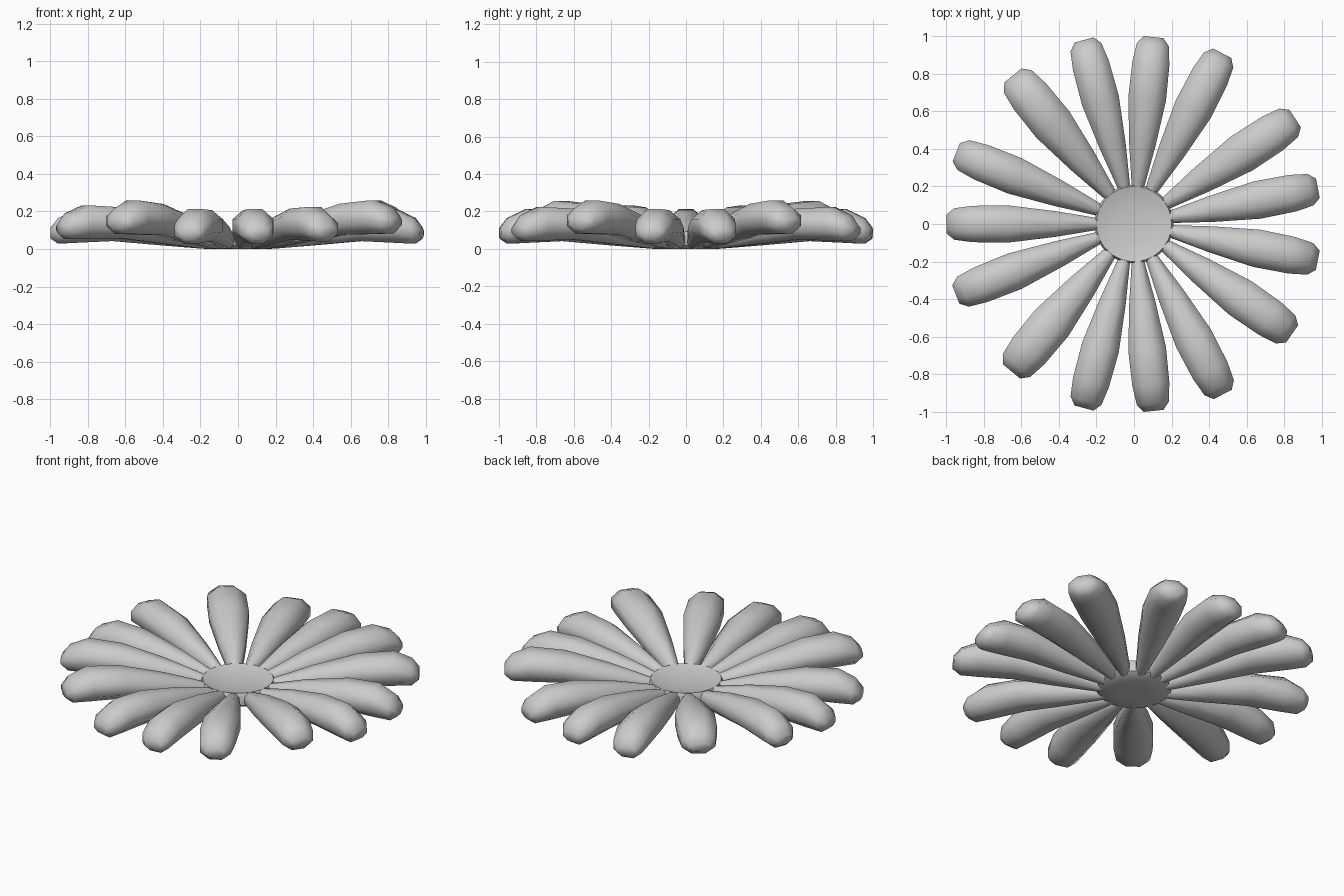
import bpy
import bmesh
import math
from mathutils import Matrix, Vector

cube = bpy.data.objects.get("Cube")
if cube:
    bpy.data.objects.remove(cube, do_unlink=True)

grey = bpy.data.materials.new("soft_grey")
grey.use_nodes = True
grey.diffuse_color = (0.6, 0.6, 0.6, 1)
grey.node_tree.nodes["Principled BSDF"].inputs["Base Color"].default_value = (0.6, 0.6, 0.6, 1)

SIDES = 8


def finish(name, bm, angle):
    """Turn a bmesh into a smooth-shaded object."""
    bmesh.ops.recalc_face_normals(bm, faces=bm.faces)
    mesh = bpy.data.meshes.new(name)
    bm.to_mesh(mesh)
    bm.free()
    mesh.materials.append(grey)
    obj = bpy.data.objects.new(name, mesh)
    bpy.context.collection.objects.link(obj)
    bpy.ops.object.select_all(action="DESELECT")
    obj.select_set(True)
    bpy.context.view_layer.objects.active = obj
    bpy.ops.object.shade_smooth_by_angle(angle=math.radians(angle))


def skin(bm, rings):
    """Bridge successive vertex rings and cap both ends."""
    for a, b in zip(rings, rings[1:]):
        n = len(a)
        for i in range(n):
            bm.faces.new((a[i], a[(i + 1) % n], b[(i + 1) % n], b[i]))
    bm.faces.new(rings[0])
    bm.faces.new(rings[-1])


# Petal sections: radius, half width, bottom z, top z
SECTIONS = [
    (0.13, 0.024, 0.004, 0.066),
    (0.21, 0.036, 0.003, 0.098),
    (0.42, 0.072, 0.02, 0.156),
    (0.67, 0.104, 0.042, 0.207),
    (0.86, 0.102, 0.033, 0.212),
    (0.96, 0.088, 0.028, 0.165),
    (1.00, 0.054, 0.055, 0.115),
]


def petal(name, angle, length, width, lift):
    bm = bmesh.new()
    turn = Matrix.Rotation(math.radians(angle), 4, "Z")
    fit = 1 / math.cos(math.pi / SIDES)
    rings = []
    for r, half, low, high in SECTIONS:
        rise = lift * max(0, r - 0.2) / 0.7
        mid, tall = (low + high) / 2 + rise, (high - low) / 2
        ring = []
        for i in range(SIDES):
            t = 2 * math.pi * (i + 0.5) / SIDES
            point = Vector((r * length, half * width * fit * math.cos(t),
                            mid + tall * fit * math.sin(t)))
            ring.append(bm.verts.new(turn @ point))
        rings.append(ring)
    skin(bm, rings)
    finish(name, bm, 75)


# Petals: back angle, front angle, length, width factor, lift
PETALS = [
    (11, -11.2, 0.997, 0.97, 0.0),
    (33.2, -34.8, 1.025, 1.03, 0.05),
    (62.7, -62.5, 1.023, 1.0, 0.012),
    (84, -84, 1.0, 0.97, 0.0),
    (105.2, -105.2, 1.015, 0.97, 0.0),
    (129.2, -129.7, 1.02, 1.08, 0.048),
    (158, -158.4, 1.02, 0.97, 0.022),
]
for n, (back, front, length, width, lift) in enumerate(PETALS, 1):
    petal(f"petal_back_{n}", back, length, width, lift)
    petal(f"petal_front_{n}", front, length, width, lift)
petal("petal_right", 180, 0.997, 0.95, 0.0)

# Dished centre: radius, z from the underside round to the top
bm = bmesh.new()
rings = []
for r, z in [(0.08, 0.0), (0.18, 0.0), (0.21, 0.02), (0.21, 0.075),
             (0.2, 0.094), (0.16, 0.083), (0.1, 0.074), (0.03, 0.07)]:
    rings.append([bm.verts.new((r * math.cos(2 * math.pi * i / 30),
                                r * math.sin(2 * math.pi * i / 30), z))
                  for i in range(30)])
skin(bm, rings)
finish("flower_centre", bm, 50)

_ _ _ _

● **YOUR OBJECTIVE**
Each record should be quoted exactly, with the images omitted.

● **RESPONSE AREA**
import bpy
import bmesh
import math
from mathutils import Matrix, Vector

cube = bpy.data.objects.get("Cube")
if cube:
    bpy.data.objects.remove(cube, do_unlink=True)

grey = bpy.data.materials.new("soft_grey")
grey.use_nodes = True
grey.diffuse_color = (0.6, 0.6, 0.6, 1)
grey.node_tree.nodes["Principled BSDF"].inputs["Base Color"].default_value = (0.6, 0.6, 0.6, 1)

SIDES = 8


def finish(name, bm, angle):
    """Turn a bmesh into a smooth-shaded object."""
    bmesh.ops.recalc_face_normals(bm, faces=bm.faces)
    mesh = bpy.data.meshes.new(name)
    bm.to_mesh(mesh)
    bm.free()
    mesh.materials.append(grey)
    obj = bpy.data.objects.new(name, mesh)
    bpy.context.collection.objects.link(obj)
    bpy.ops.object.select_all(action="DESELECT")
    obj.select_set(True)
    bpy.context.view_layer.objects.active = obj
    bpy.ops.object.shade_smooth_by_angle(angle=math.radians(angle))


def skin(bm, rings):
    """Bridge successive vertex rings and cap both ends."""
    for a, b in zip(rings, rings[1:]):
        n = len(a)
        for i in range(n):
            bm.faces.new((a[i], a[(i + 1) % n], b[(i + 1) % n], b[i]))
    bm.faces.new(rings[0])
    bm.faces.new(rings[-1])


# Petal sections: radius, half width, bottom z, top z
SECTIONS = [
    (0.13, 0.024, 0.004, 0.066),
    (0.21, 0.036, 0.003, 0.098),
    (0.42, 0.072, 0.02, 0.156),
    (0.67, 0.104, 0.042, 0.207),
    (0.86, 0.102, 0.033, 0.212),
    (0.96, 0.088, 0.028, 0.165),
    (1.00, 0.054, 0.055, 0.115),
]


def petal(name, angle, length, width, lift):
    bm = bmesh.new()
    turn = Matrix.Rotation(math.radians(angle), 4, "Z")
    fit = 1 / math.cos(math.pi / SIDES)
    rings = []
    for r, half, low, high in SECTIONS:
        rise = lift * max(0, r - 0.2) / 0.7
        mid, tall = (low + high) / 2 + rise, (high - low) / 2
        ring = []
        for i in range(SIDES):
            t = 2 * math.pi * (i + 0.5) / SIDES
            point = Vector((r * length, half * width * fit * math.cos(t),
                            mid + tall * fit * math.sin(t)))
            ring.append(bm.verts.new(turn @ point))
        rings.append(ring)
    skin(bm, rings)
    finish(name, bm, 75)


# Petals: back angle, front angle, length, width factor, lift
PETALS = [
    (11, -11.2, 0.997, 0.97, 0.0),
    (33.2, -34.8, 1.025, 1.03, 0.05),
    (62.7, -62.5, 1.023, 1.0, 0.012),
    (84, -84, 1.0, 0.97, 0.0),
    (105.2, -105.2, 1.015, 0.97, 0.0),
    (129.2, -129.7, 1.02, 1.08, 0.048),
    (158, -158.4, 1.02, 0.97, 0.022),
]
for n, (back, front, length, width, lift) in enumerate(PETALS, 1):
    petal(f"petal_back_{n}", back, length, width, lift)
    petal(f"petal_front_{n}", front, length, width, lift)
petal("petal_right", 180, 0.997, 0.95, 0.0)

# Dished centre: radius, z from the underside round to the top
bm = bmesh.new()
rings = []
for r, z in [(0.08, 0.0), (0.18, 0.0), (0.21, 0.02), (0.21, 0.075),
             (0.2, 0.094), (0.16, 0.083), (0.1, 0.074), (0.03, 0.07)]:
    rings.append([bm.verts.new((r * math.cos(2 * math.pi * i / 30),
                                r * math.sin(2 * math.pi * i / 30), z))
                  for i in range(30)])
skin(bm, rings)
finish("flower_centre", bm, 50)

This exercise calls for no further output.